The National Seed Bank is a member of the Australian Seed Bank Partnership, which comprises 12 conservation-focused organisations that are all working towards the one goal: to collect, catalogue, conduct research on and protect Australia’s native flora.
‘WE WERE ASKED ABOUT A PLANT THAT HAD BECOME EXTINCT IN THE WILD… WE WERE ABLE TO SEND SEED AND REVERSE THAT SITUATION .’ L YD IAGUJA, NATIONAL SEED BANK
“At the National Seed Bank, we’ve done a lot of work on alpine sphagnum moss, which are tiny plants with some interesting characteristics – for example, we know they provide the only habitat in which the endangered southern corroboree frog will breed,” says Guja.
As our climate changes and more alpine fires occur, these plants may struggle to survive, she says. Studies in Europe show that alpine seeds are relatively short-lived when frozen for conservation, compared to seeds from eucalypts or banksias, which Guja anticipates may be able to survive being frozen for thousands of years. “We suspect that alpine seeds, even with high-tech handling and preservation, might only last decades, and this is important to know from a conservation point of view.”

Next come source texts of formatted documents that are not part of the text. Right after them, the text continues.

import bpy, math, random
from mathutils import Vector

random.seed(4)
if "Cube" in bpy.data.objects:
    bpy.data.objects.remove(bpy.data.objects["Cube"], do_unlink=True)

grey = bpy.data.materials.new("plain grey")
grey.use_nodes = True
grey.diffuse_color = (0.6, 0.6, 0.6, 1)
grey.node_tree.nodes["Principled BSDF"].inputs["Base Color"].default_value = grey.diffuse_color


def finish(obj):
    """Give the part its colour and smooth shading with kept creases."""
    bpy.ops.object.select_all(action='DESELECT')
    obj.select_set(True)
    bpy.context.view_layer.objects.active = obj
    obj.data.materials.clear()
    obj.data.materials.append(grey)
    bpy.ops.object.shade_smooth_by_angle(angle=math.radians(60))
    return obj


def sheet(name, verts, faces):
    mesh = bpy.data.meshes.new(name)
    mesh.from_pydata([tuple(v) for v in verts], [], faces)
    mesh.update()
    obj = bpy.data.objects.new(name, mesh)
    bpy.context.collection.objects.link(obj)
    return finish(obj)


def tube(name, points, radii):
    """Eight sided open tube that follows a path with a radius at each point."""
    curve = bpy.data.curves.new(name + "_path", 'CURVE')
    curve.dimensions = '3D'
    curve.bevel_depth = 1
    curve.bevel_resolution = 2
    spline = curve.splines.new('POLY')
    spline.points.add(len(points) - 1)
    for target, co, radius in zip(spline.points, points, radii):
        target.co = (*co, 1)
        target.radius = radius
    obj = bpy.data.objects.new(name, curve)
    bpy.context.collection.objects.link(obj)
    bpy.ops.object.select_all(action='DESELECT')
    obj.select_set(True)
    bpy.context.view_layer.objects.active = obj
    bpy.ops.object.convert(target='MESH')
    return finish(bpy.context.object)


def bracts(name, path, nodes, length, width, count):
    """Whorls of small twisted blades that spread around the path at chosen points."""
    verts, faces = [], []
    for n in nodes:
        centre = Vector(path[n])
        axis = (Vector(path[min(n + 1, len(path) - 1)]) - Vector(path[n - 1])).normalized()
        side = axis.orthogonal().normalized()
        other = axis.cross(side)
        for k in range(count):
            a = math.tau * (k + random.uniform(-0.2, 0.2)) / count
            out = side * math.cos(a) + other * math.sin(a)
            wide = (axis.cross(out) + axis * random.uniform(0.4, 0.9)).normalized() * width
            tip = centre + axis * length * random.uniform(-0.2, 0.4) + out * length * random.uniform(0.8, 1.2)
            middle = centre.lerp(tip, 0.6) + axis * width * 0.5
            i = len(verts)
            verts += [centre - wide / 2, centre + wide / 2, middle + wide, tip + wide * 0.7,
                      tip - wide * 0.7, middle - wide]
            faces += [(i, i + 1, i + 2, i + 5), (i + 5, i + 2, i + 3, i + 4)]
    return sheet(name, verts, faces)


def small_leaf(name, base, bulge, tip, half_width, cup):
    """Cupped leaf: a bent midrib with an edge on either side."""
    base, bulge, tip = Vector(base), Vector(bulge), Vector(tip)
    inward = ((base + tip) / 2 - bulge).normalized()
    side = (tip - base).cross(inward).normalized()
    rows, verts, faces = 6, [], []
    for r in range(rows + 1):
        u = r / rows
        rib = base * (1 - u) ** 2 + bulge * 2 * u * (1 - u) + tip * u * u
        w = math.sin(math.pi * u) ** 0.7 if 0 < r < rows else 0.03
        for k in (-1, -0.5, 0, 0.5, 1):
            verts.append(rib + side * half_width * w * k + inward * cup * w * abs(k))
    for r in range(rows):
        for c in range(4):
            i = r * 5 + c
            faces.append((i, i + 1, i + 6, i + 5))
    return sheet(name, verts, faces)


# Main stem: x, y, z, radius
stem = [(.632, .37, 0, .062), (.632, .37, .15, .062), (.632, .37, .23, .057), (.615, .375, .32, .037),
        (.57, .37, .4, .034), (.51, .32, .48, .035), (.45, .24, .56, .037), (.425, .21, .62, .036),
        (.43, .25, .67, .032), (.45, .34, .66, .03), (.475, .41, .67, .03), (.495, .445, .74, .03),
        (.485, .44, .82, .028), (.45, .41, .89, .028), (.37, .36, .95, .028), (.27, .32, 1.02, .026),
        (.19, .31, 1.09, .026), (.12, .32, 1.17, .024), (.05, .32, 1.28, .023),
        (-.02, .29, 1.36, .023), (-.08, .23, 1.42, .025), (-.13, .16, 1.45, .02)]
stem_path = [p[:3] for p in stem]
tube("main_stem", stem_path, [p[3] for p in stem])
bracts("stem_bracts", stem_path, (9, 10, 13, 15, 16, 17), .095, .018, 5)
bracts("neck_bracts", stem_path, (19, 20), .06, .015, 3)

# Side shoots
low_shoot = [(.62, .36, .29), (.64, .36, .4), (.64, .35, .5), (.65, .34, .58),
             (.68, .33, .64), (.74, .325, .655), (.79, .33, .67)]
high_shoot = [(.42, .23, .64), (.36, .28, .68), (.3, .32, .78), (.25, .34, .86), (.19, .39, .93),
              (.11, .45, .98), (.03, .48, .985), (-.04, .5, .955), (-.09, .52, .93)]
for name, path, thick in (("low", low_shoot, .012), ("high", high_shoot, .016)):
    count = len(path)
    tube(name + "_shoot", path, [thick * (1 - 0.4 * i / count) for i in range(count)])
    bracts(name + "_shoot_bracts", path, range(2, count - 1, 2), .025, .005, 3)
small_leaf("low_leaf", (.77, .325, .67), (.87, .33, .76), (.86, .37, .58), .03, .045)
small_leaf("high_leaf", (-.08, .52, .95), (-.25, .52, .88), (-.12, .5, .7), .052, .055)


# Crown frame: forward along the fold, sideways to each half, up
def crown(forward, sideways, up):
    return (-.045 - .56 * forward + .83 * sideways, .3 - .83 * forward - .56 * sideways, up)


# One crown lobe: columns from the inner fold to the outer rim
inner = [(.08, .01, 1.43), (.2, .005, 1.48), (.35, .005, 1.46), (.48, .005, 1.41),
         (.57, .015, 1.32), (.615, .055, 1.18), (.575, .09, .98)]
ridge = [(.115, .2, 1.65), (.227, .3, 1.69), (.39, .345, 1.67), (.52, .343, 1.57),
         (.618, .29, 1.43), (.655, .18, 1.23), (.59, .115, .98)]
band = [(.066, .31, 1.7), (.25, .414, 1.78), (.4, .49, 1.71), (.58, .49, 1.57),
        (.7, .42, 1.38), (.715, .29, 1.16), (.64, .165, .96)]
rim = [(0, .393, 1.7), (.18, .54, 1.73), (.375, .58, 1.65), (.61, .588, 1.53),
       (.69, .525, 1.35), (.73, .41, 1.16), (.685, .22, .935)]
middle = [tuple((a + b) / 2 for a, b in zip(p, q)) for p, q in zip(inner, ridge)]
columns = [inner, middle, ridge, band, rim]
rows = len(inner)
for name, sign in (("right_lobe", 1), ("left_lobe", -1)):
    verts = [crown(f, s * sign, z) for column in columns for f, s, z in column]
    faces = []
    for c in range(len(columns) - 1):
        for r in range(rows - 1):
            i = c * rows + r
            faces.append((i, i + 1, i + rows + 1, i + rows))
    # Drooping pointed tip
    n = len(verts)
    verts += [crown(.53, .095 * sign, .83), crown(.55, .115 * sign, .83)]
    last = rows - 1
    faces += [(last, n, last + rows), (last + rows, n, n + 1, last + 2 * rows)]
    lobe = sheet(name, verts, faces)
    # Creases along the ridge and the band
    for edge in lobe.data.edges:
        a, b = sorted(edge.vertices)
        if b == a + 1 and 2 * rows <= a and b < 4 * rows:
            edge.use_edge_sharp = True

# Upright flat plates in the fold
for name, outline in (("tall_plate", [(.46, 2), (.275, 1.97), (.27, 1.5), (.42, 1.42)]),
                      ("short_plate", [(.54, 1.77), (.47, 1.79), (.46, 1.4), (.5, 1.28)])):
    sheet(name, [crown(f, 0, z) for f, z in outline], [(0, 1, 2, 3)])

While the goals of all of Australia’s seed banks are, by their very nature, forward-looking, ‘withdrawals’ are being made even today. “We often get requests from other researchers for seeds and from various botanic gardens looking to create interesting public displays,” says Guja. “Recently we were asked about a plant that had become extinct in the wild in WA. We were able to send over seed and help reverse that situation.”